There’s a tide in the affairs of cruise ships, which taken at the flood, leads on to fortune – to paraphrase Brutus in Shakespeare’s Julius Caesar.
Each spring, a fleet of them make their way to Europe and spend the summer sailing the Mediterranean, the Baltic, and the Norwegian fjords. Each autumn, when the days shorten and the temperatures drop, those ships turn round and head back to the warm waters of the Caribbean.
Next year there’s one ship which won’t be heading west. Not just any ship either; it’s the Independence of the Seas (pictured above in Southampton) which arrives back here this weekend and which, until November at least can still lay joint claim to the title of biggest cruise ship in the world.
From 2010, the 4,000-passenger Independence will be sailing from the UK year-round, spending the winter sailing a total of 15 cruises to the Western Med and the Canaries, with a handful of short breaks thrown in.
By then it will have lost its “biggest” crown to Royal Caribbean sister ship Oasis of the Seas, which will carry 6,300 passengers. And it is precisely because Oasis will be cruising from Fort Lauderdale to the Caribbean year-round that Independence is being relocated to a different market.
Royal Caribbean are placing great faith in their ability to find another 60,000 passengers a year to sail out of UK, but with a floating resort – complete with a FlowRider surf reef, a climbing wall, ice rink, theatre, casino, spa and luxury restaurants – which combines the attractions of Center Parcs and a theme park they should be able to pull it off.
It can only be good news for British cruise passengers.
Incidentally, the full Shakespeare quote continues: “On such a full sea are we now afloat, and we must take the current when it serves, or lose our ventures.” Quite appropriate really.
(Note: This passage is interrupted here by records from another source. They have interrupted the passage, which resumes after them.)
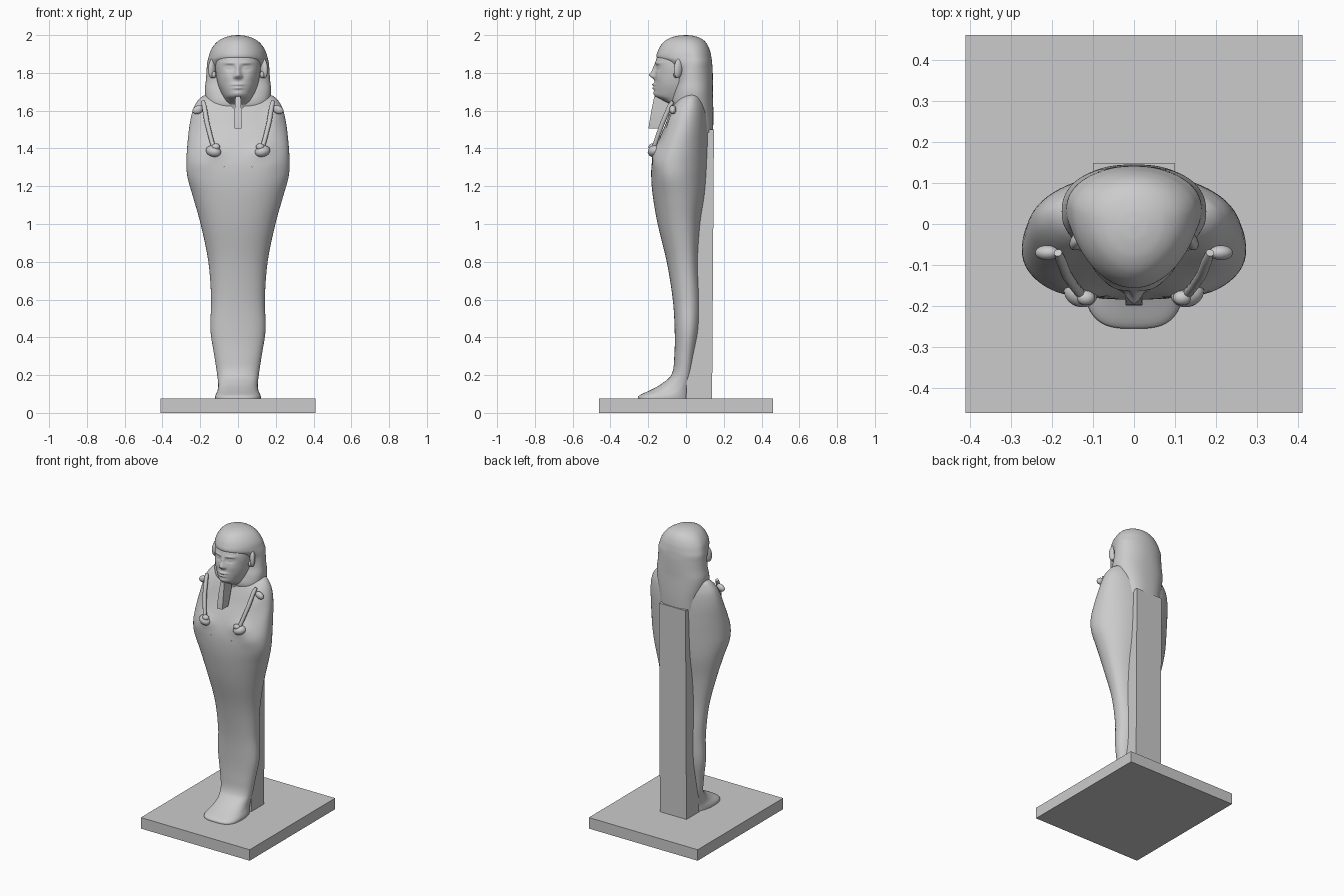
import bpy, bmesh, math
from mathutils import Vector


def finish(ob, angle=50):
    bpy.ops.object.select_all(action='DESELECT')
    ob.select_set(True)
    bpy.context.view_layer.objects.active = ob
    bpy.ops.object.shade_smooth_by_angle(angle=math.radians(angle))
    return ob


def from_bmesh(name, bm, angle=50):
    bmesh.ops.recalc_face_normals(bm, faces=bm.faces)
    me = bpy.data.meshes.new(name)
    bm.to_mesh(me)
    bm.free()
    ob = bpy.data.objects.new(name, me)
    bpy.context.collection.objects.link(ob)
    return finish(ob, angle)


def spline(rows, steps):
    """Smoothly interpolate the key sections."""
    out = []
    for i in range(len(rows) - 1):
        p0, p1, p2 = rows[max(i - 1, 0)], rows[i], rows[i + 1]
        p3 = rows[min(i + 2, len(rows) - 1)]
        h = p2[0] - p1[0]
        for k in range(steps):
            t = k / steps
            row = []
            for a, b, c, d in zip(p0, p1, p2, p3):
                m1 = (c - a) / max(p2[0] - p0[0], 1e-6) * h
                m2 = (d - b) / max(p3[0] - p1[0], 1e-6) * h
                row.append((2*t**3 - 3*t*t + 1)*b + (t**3 - 2*t*t + t)*m1
                           + (3*t*t - 2*t**3)*c + (t**3 - t*t)*m2)
            out.append(row)
    return out + [rows[-1]]


def loft(name, rows, bumps=(), segs=72, steps=5, angle=50):
    """Section: z, half width, front y, back y, widest y, front and back roundness.
    Bump: x, z, width, height, amount pushed forward (both sides)."""
    bm = bmesh.new()
    rings = []
    for z, hw, yf, yb, yc, nf, nb in spline(rows, steps):
        ring = []
        for k in range(segs):
            a = 2 * math.pi * k / segs
            c, s = math.cos(a), math.sin(a)
            n = nf if s < 0 else nb
            x = hw * math.copysign(abs(c) ** (2 / n), c)
            y = yc + (yc - yf if s < 0 else yb - yc) * math.copysign(abs(s) ** (2 / n), s)
            if s < 0:
                for bx, bz, sx, sz, amt in bumps:
                    y -= amt * min(1, -2 * s) * math.exp(
                        -((abs(x) - bx) / sx) ** 2 - ((z - bz) / sz) ** 2)
            ring.append(bm.verts.new((x, y, z)))
        rings.append(ring)
    for r, q in zip(rings, rings[1:]):
        for k in range(segs):
            j = (k + 1) % segs
            bm.faces.new((r[k], r[j], q[j], q[k]))
    bm.faces.new(rings[0])
    bm.faces.new(rings[-1])
    return from_bmesh(name, bm, angle)


def prism(name, sections):
    """Four-sided block from (z, half width, front y, back y) sections."""
    bm = bmesh.new()
    rings = [[bm.verts.new(p) for p in ((-w, f, z), (w, f, z), (w, b, z), (-w, b, z))]
             for z, w, f, b in sections]
    for r, q in zip(rings, rings[1:]):
        for k in range(4):
            bm.faces.new((r[k], r[(k+1) % 4], q[(k+1) % 4], q[k]))
    bm.faces.new(rings[0])
    bm.faces.new(rings[-1])
    return from_bmesh(name, bm, 30)


def ball(name, loc, scale, rot=(0, 0, 0)):
    bpy.ops.mesh.primitive_uv_sphere_add(segments=24, ring_count=14, location=loc, rotation=rot)
    ob = bpy.context.object
    ob.name = name
    ob.scale = scale
    return finish(ob, 60)


def rod(name, points):
    """Tapering round rod along (x, y, z, radius) points."""
    cu = bpy.data.curves.new(name, 'CURVE')
    cu.dimensions = '3D'
    cu.bevel_depth = 1
    cu.bevel_resolution = 3
    cu.use_fill_caps = True
    sp = cu.splines.new('POLY')
    sp.points.add(len(points) - 1)
    for p, (x, y, z, r) in zip(sp.points, points):
        p.co = (x, y, z, 1)
        p.radius = r
    ob = bpy.data.objects.new(name, cu)
    bpy.context.collection.objects.link(ob)
    return ob


# plinth and back pillar
prism("plinth", [(0, 0.41, -0.46, 0.46), (0.075, 0.41, -0.46, 0.46)])
prism("back_pillar", [(0.07, 0.1, 0.0, 0.138), (0.8, 0.1, 0.03, 0.143), (1.5, 0.1, 0.05, 0.148)])

# wrapped body with feet, thighs, elbows and shoulders
loft("wrapped_body", [
    (0.07, 0.122, -0.255, 0.04, -0.12, 3.0, 2.2),
    (0.09, 0.12, -0.25, 0.04, -0.11, 3.0, 2.2),
    (0.12, 0.108, -0.19, 0.04, -0.06, 2.7, 2.2),
    (0.15, 0.105, -0.135, 0.04, -0.03, 2.4, 2.2),
    (0.20, 0.110, -0.078, 0.042, -0.01, 2.3, 2.2),
    (0.30, 0.125, -0.062, 0.055, 0.0, 2.3, 2.2),
    (0.44, 0.146, -0.060, 0.078, 0.01, 2.3, 2.2),
    (0.60, 0.142, -0.070, 0.085, 0.01, 2.3, 2.2),
    (0.80, 0.157, -0.102, 0.075, 0.0, 2.2, 2.2),
    (1.00, 0.198, -0.150, 0.085, -0.02, 2.2, 2.2),
    (1.15, 0.240, -0.176, 0.108, -0.04, 2.2, 2.1),
    (1.25, 0.268, -0.184, 0.118, -0.06, 2.3, 2.0),
    (1.33, 0.273, -0.180, 0.122, -0.06, 2.4, 2.0),
    (1.42, 0.268, -0.155, 0.125, -0.04, 2.4, 2.0),
    (1.52, 0.257, -0.112, 0.125, -0.01, 2.4, 2.0),
    (1.60, 0.240, -0.082, 0.118, 0.01, 2.4, 2.0),
    (1.65, 0.215, -0.058, 0.105, 0.02, 2.3, 2.0),
    (1.68, 0.180, -0.030, 0.090, 0.03, 2.2, 2.0),
    (1.695, 0.12, 0.00, 0.070, 0.03, 2.0, 2.0)],
    bumps=[(0.13, 1.385, 0.06, 0.04, 0.018), (0.19, 1.33, 0.06, 0.05, 0.008),
           (0.19, 1.56, 0.04, 0.08, 0.012)])

# headcloth, flaring behind and down to the shoulders
loft("headcloth", [
    (1.485, 0.130, 0.03, 0.143, 0.05, 2.2, 2.6),
    (1.56, 0.145, -0.03, 0.145, 0.04, 2.4, 2.5),
    (1.63, 0.166, -0.075, 0.144, 0.03, 2.5, 2.4),
    (1.70, 0.176, -0.065, 0.142, 0.03, 2.5, 2.3),
    (1.76, 0.170, -0.050, 0.142, 0.03, 2.4, 2.2),
    (1.82, 0.166, -0.065, 0.141, 0.035, 2.2, 2.1),
    (1.855, 0.163, -0.115, 0.138, 0.04, 2.0, 2.1),
    (1.88, 0.157, -0.154, 0.135, 0.04, 1.9, 2.0),
    (1.92, 0.144, -0.147, 0.126, 0.03, 1.9, 2.0),
    (1.96, 0.115, -0.122, 0.106, 0.02, 1.9, 2.0),
    (1.985, 0.077, -0.085, 0.075, 0.01, 2.0, 2.0),
    (1.997, 0.035, -0.04, 0.035, 0.0, 2.0, 2.0),
    (2.0, 0.004, -0.004, 0.004, 0.0, 2.0, 2.0)])

# face and neck, with nose, brows, eyes, lips and cheeks
loft("face", [
    (1.56, 0.085, -0.08, 0.05, 0.0, 2.0, 2.0),
    (1.63, 0.072, -0.085, 0.05, 0.0, 2.0, 2.0),
    (1.655, 0.072, -0.125, 0.05, -0.03, 2.0, 2.0),
    (1.675, 0.080, -0.160, 0.05, -0.03, 2.0, 2.0),
    (1.70, 0.092, -0.167, 0.05, -0.03, 2.0, 2.0),
    (1.74, 0.106, -0.166, 0.05, -0.03, 2.1, 2.0),
    (1.79, 0.116, -0.163, 0.05, -0.03, 2.1, 2.0),
    (1.84, 0.120, -0.162, 0.05, -0.03, 2.1, 2.0),
    (1.88, 0.116, -0.155, 0.05, -0.03, 2.0, 2.0),
    (1.91, 0.095, -0.135, 0.05, -0.03, 2.0, 2.0)],
    bumps=[(0, 1.788, 0.016, 0.018, 0.030), (0, 1.82, 0.012, 0.025, 0.014),
           (0.016, 1.78, 0.008, 0.009, 0.010), (0, 1.738, 0.028, 0.007, 0.014),
           (0, 1.720, 0.024, 0.007, 0.012), (0, 1.692, 0.025, 0.014, 0.006),
           (0.043, 1.828, 0.026, 0.014, -0.012), (0.045, 1.828, 0.016, 0.007, 0.008),
           (0.045, 1.852, 0.03, 0.007, 0.006), (0.06, 1.78, 0.025, 0.025, 0.004)],
    segs=128, steps=9, angle=70)

# ceremonial beard
prism("beard", [(1.505, 0.019, -0.198, -0.135), (1.52, 0.021, -0.197, -0.13),
                (1.60, 0.018, -0.183, -0.10), (1.675, 0.014, -0.168, -0.08)])

# ears, fists and sceptres on both sides
for side, s in (("left", -1), ("right", 1)):
    ball(side + "_ear", (s * 0.137, -0.04, 1.825), (0.017, 0.026, 0.053),
         (math.radians(-8), 0, s * math.radians(35)))
    ball(side + "_ear_lobe", (s * 0.128, -0.05, 1.79), (0.012, 0.016, 0.018))
    ball(side + "_fist", (s * 0.130, -0.168, 1.385), (0.042, 0.034, 0.03),
         (0, s * math.radians(-15), s * math.radians(20)))
    ball(side + "_thumb", (s * 0.117, -0.18, 1.408), (0.022, 0.018, 0.018))
    rod(side + "_sceptre", [
        (s * 0.128, -0.172, 1.40, 0.012), (s * 0.145, -0.152, 1.46, 0.012),
        (s * 0.165, -0.122, 1.54, 0.013), (s * 0.178, -0.088, 1.62, 0.013),
        (s * 0.185, -0.07, 1.65, 0.010)])
    ball(side + "_sceptre_head", (s * 0.212, -0.07, 1.605), (0.03, 0.018, 0.022),
         (0, s * math.radians(25), 0))
    rod(side + "_sceptre_end", [(s * 0.09, -0.17, 1.335, 0.006), (s * 0.075, -0.178, 1.30, 0.005),
                                (s * 0.055, -0.176, 1.29, 0.003)])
I wonder if Royal Caribbean’s Richard Fain has been reading his Julius Caesar.